Goodbye Rome! Hello Sicily! (Part 2)

We had a great time sightseeing and meeting new people but it was time to say “Goodbye” to Falcone!. It was time to hit the road as we had a very special meeting scheduled later in the day. Laurie was in charge of the maps, kilometers & toll info.

Map starting from Falcone [Euro Atlas; American Map Corporation, Maspeth, NY]
Map starting from Falcone [Euro Atlas; American Map Corporation, Maspeth, NY]
On our drive west, we stopped in the town of Santo Stefano di Camastra, which is famous for its ceramics and pottery. I also wanted to stop in Cefalu to show my sister the town, especially the Norman Cathedral, which she loved seeing. We also went to my favorite jewelry store & bought bracelets.

We continued our drive to Castellammare del Golfo in western Sicily including having to go through parts of Palermo, which as you know from my previous blog, is not my favorite city to drive in. [It’s like driving in NYC but the traffic lights are ignored & the vespas just pop in/out from the sidewalk!]

Map continuing to Castellammare del Golfo [Euro Atlas; American Map Corporation, Maspeth, NY]
Map continuing to Castellammare del Golfo [Euro Atlas; American Map Corporation, Maspeth, NY]
We arrived at the designated bar, had some “café normale” and waited for our cousin Lorenzo. He is the person I referred to in my previous blog “A Reply From A Gentleman”.

Folks coming through the door looked like shadows from where we were sitting. But the minute he walked in the door, I saw the outline of Dad – the shape of the head, the shoulders, hips and height. It was very surreal. After hugs, kisses and more espresso, we were off. Lorenzo and his wife Maria were hosting us and we stayed at their beautiful house in town.  All the balconies had a view of the gulf. Absolutely gorgeous.

The Townhouse 1999
The Townhouse 1999

We were on a whirlwind. Lorenzo took us on a walking tour of the town showing us where all the family had lived.  We all piled into the rental car and went to small mountain towns for the view and to sample local delicacies; the sea town of San Vito Lo Capo; Scopello, Zingaro, and the cemetery to pay our respects.

Maria, Lorenzo and Celia in Scopello 1999
Maria, Lorenzo and Celia in Scopello 1999

He also invited some of the relatives that I had written to in my “mass mailings”. They all went to him when they received the letters asking who I was. He told them that I was Rosario’s granddaughter.

We met his son, Renzo, who speaks English. Most days, when we had dinner at the vineyard, Lorenzo & Renzo would talk about what we did that day. One time Renzo told me that his father was upset as when we was leaving after dinner to return to town, I did not make a full stop at the stop sign.  I said that there was a bull in the road and thought it best not to stop.  He laughed as his father said it was like a pet, very gentle.  Really!! I remembered for the next several days, as he was always in the road.

The Vineyard in 1999
The Vineyard in 1999

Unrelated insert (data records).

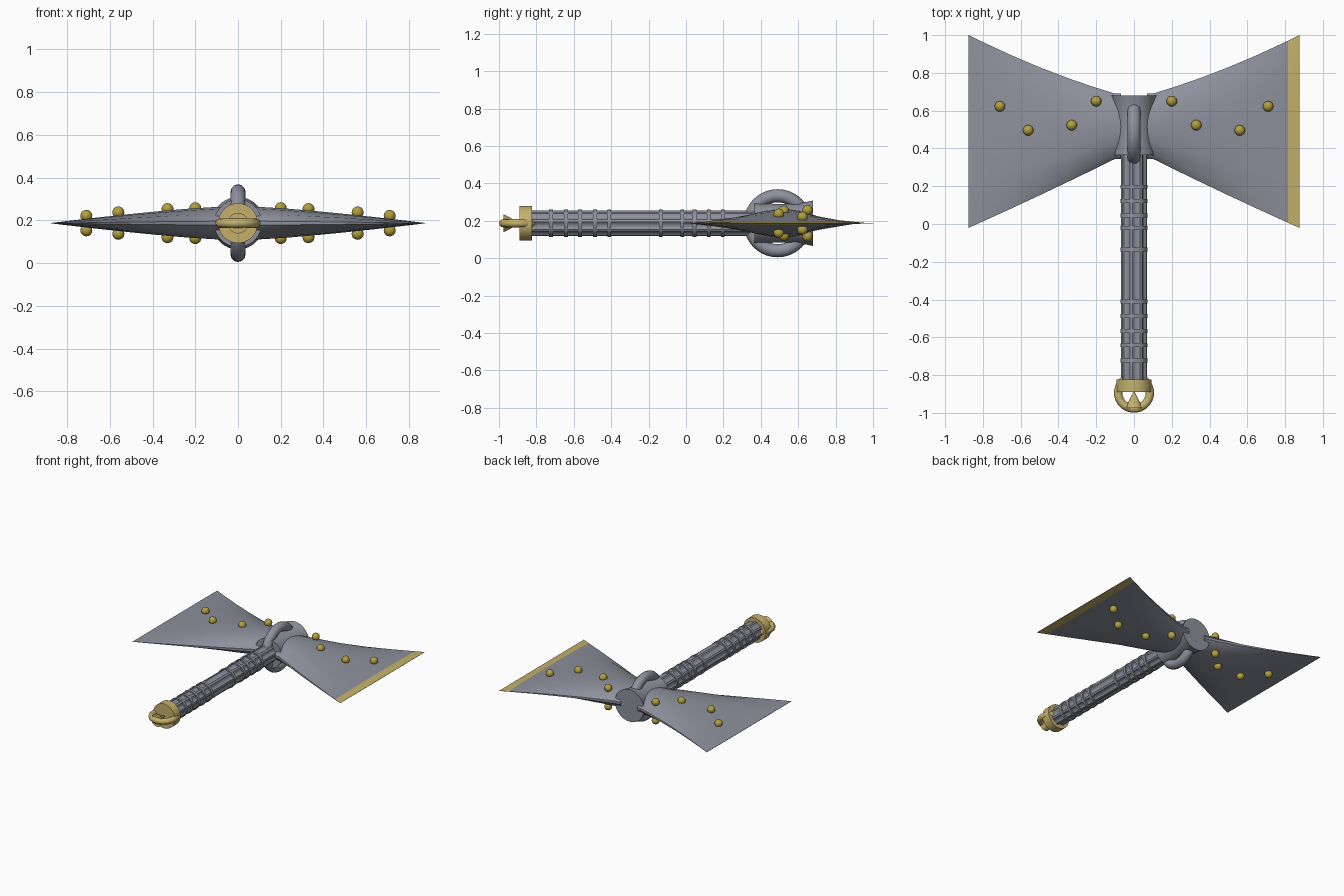
import bpy, bmesh, math
from mathutils import Vector, Matrix

if "Cube" in bpy.data.objects:
    bpy.data.objects.remove(bpy.data.objects["Cube"])

ZC = 0.187  # height of the weapon's centre plane


def material(name, rgb):
    m = bpy.data.materials.new(name)
    m.diffuse_color = (*rgb, 1)
    m.use_nodes = True
    m.node_tree.nodes["Principled BSDF"].inputs["Base Color"].default_value = m.diffuse_color
    return m


STEEL = material("steel grey", (0.27, 0.285, 0.335))
GOLD = material("pale gold", (0.56, 0.44, 0.15))
BRASS = material("deep brass", (0.45, 0.35, 0.05))


def finish(bm, name, mats, smooth=True):
    bmesh.ops.recalc_face_normals(bm, faces=bm.faces)
    me = bpy.data.meshes.new(name)
    bm.to_mesh(me)
    bm.free()
    ob = bpy.data.objects.new(name, me)
    bpy.context.collection.objects.link(ob)
    for m in mats:
        me.materials.append(m)
    if smooth:
        bpy.ops.object.select_all(action='DESELECT')
        ob.select_set(True)
        bpy.context.view_layer.objects.active = ob
        bpy.ops.object.shade_smooth_by_angle(angle=math.radians(35))
    return ob


def loft(bm, rings):
    """Skin closed rings of points and cap both ends."""
    vs = [[bm.verts.new(p) for p in r] for r in rings]
    n = len(vs[0])
    for a, b in zip(vs, vs[1:]):
        for i in range(n):
            bm.faces.new((a[i], a[(i + 1) % n], b[(i + 1) % n], b[i]))
    bm.faces.new(vs[0])
    bm.faces.new(vs[-1])


def turned(name, profile, mat, sides=24, flute=1.0, smooth=True):
    """Lathe (y, radius) pairs around the handle axis; flute shrinks every second pair of corners."""
    bm = bmesh.new()
    rings = []
    for y, r in profile:
        ring = []
        for i in range(sides):
            a = 2 * math.pi * (i + 0.5) / sides
            k = r * (flute if i % 4 > 1 else 1)
            ring.append((k * math.cos(a), y, ZC + k * math.sin(a)))
        rings.append(ring)
    loft(bm, rings)
    return finish(bm, name, [mat], smooth)


def torus(name, centre, major, minor, rot, mat):
    bpy.ops.mesh.primitive_torus_add(location=centre, rotation=rot, major_radius=major,
                                     minor_radius=minor, major_segments=40, minor_segments=12)
    ob = bpy.context.object
    ob.name = name
    ob.data.materials.append(mat)
    bpy.ops.object.shade_smooth()


# Blade: pointed-edge section, thick at the root and tapering to a line
def blade(name, side, gold_edge):
    bm = bmesh.new()
    section = [(0, 0.12), (0.08, 0.55), (0.25, 0.88), (0.42, 1), (0.58, 1),
               (0.75, 0.88), (0.92, 0.55), (1, 0.12)]
    rings = []
    for x in (0.07, 0.1, 0.22, 0.35, 0.5, 0.65, 0.815, 0.875):
        u = max(0, (x - 0.1) / 0.775)
        lo = 0.345 - 0.365 * u - 0.02 * u * (1 - u)
        hi = 0.69 + 0.31 * u - 0.08 * u * (1 - u)
        t = 0.075 * (1 - u ** 1.25) + 0.001
        top = [(side * x, lo + (hi - lo) * v, ZC + t * h) for v, h in section]
        rings.append(top + [(p[0], p[1], 2 * ZC - p[2]) for p in reversed(top)])
    loft(bm, rings)
    for f in bm.faces:
        if gold_edge and abs(f.calc_center_median().x) > 0.815:
            f.material_index = 1
    finish(bm, name, [STEEL, GOLD])


blade("right_blade", 1, True)
blade("left_blade", -1, False)

# Rivets on both faces of both blades
for x, y, h in ((0.20, 0.65, 0.07), (0.33, 0.523, 0.066), (0.56, 0.496, 0.05), (0.71, 0.623, 0.034)):
    for sx in (-1, 1):
        for sz in (-1, 1):
            bm = bmesh.new()
            bmesh.ops.create_uvsphere(bm, u_segments=16, v_segments=10, radius=0.028,
                                      matrix=Matrix.Translation(Vector((sx * x, y, ZC + sz * h))))
            finish(bm, "rivet", [BRASS])

# Head socket with flared ends, and the ring through it
turned("head_socket", [(0.365, 0.112), (0.42, 0.106), (0.52, 0.104), (0.6, 0.108),
                       (0.65, 0.116), (0.68, 0.123)], STEEL)
torus("head_ring", (0, 0.49, ZC), 0.147, 0.035, (0, math.pi / 2, 0), STEEL)

# Fluted handle with two groups of grip bands
turned("handle", [(-0.84, 0.069), (0.4, 0.069)], STEEL, sides=32, flute=0.88, smooth=False)
for y in (0.197, 0.122, 0.045, -0.02, -0.135, -0.41, -0.487, -0.567, -0.642, -0.722):
    turned("grip_band", [(y - 0.01, 0.073), (y + 0.01, 0.073)], STEEL)

# Pommel: collar, ring and small spike
turned("pommel_collar", [(-0.89, 0.093), (-0.823, 0.093)], GOLD, sides=32)
torus("pommel_ring", (0, -0.893, ZC), 0.084, 0.022, (0, 0, 0), GOLD)
turned("pommel_spike", [(-0.975, 0.048), (-0.89, 0.004)], GOLD)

One evening cousin Renzo drove Laurie & I to Segesta. What a wonderful Greek temple and amphitheatre!! An absolute treasure!!

We had a wonderful time meeting Maria, Lorenzo and Renzo. They are such warm and loving people who opened their home, arms and hearts to family they never knew. The relationship continues to this day.

Begin Searching in Western Sicily

Simultaneously I had begun researching my paternal side. Based on the birth certificates I was given, I had written to both the Comune in Trapani and Castellammare del Golfo. No replies. Maybe my requests were not communicated properly. But I was not deterred.

castellammaredelgolfo-photo-by-CMilano
Castellammare del Golfo, Trapani, Sicily 1999 Photo courtesy C.M.

So, I went to the online Italian white pages and began entering all the surnames for Dad’s side of the family. There were many names listed, so I began comparing the names and addresses. As there were some duplicates, I eliminated them from the list. I then began composing my letter [introduction, explanation of my research, list of great-grandparents, their children and how I was related (nonno), their knowledge of this family, closing].  I then translated the letter from English to Italian using Babelfish as Google translate did not exist yet.  (Unfortunately, the Sicilian dialect is not available through Babelfish nor Google.)

I printed out 54 letters, signed them, addressed the envelopes and went to the post office. The postal clerks know me so they had the international stamps ready for me. I mailed them and now it was time to wait, again.

On Valentine’s Day 1998, I received an air mail envelope with Dad’s name in the upper left-hand corner. I froze. As I opened it, I saw that the letter was typed and written in dialect.  I tried to translate it as best I could but I knew I needed help.  So, I called The Language School and  got into the car.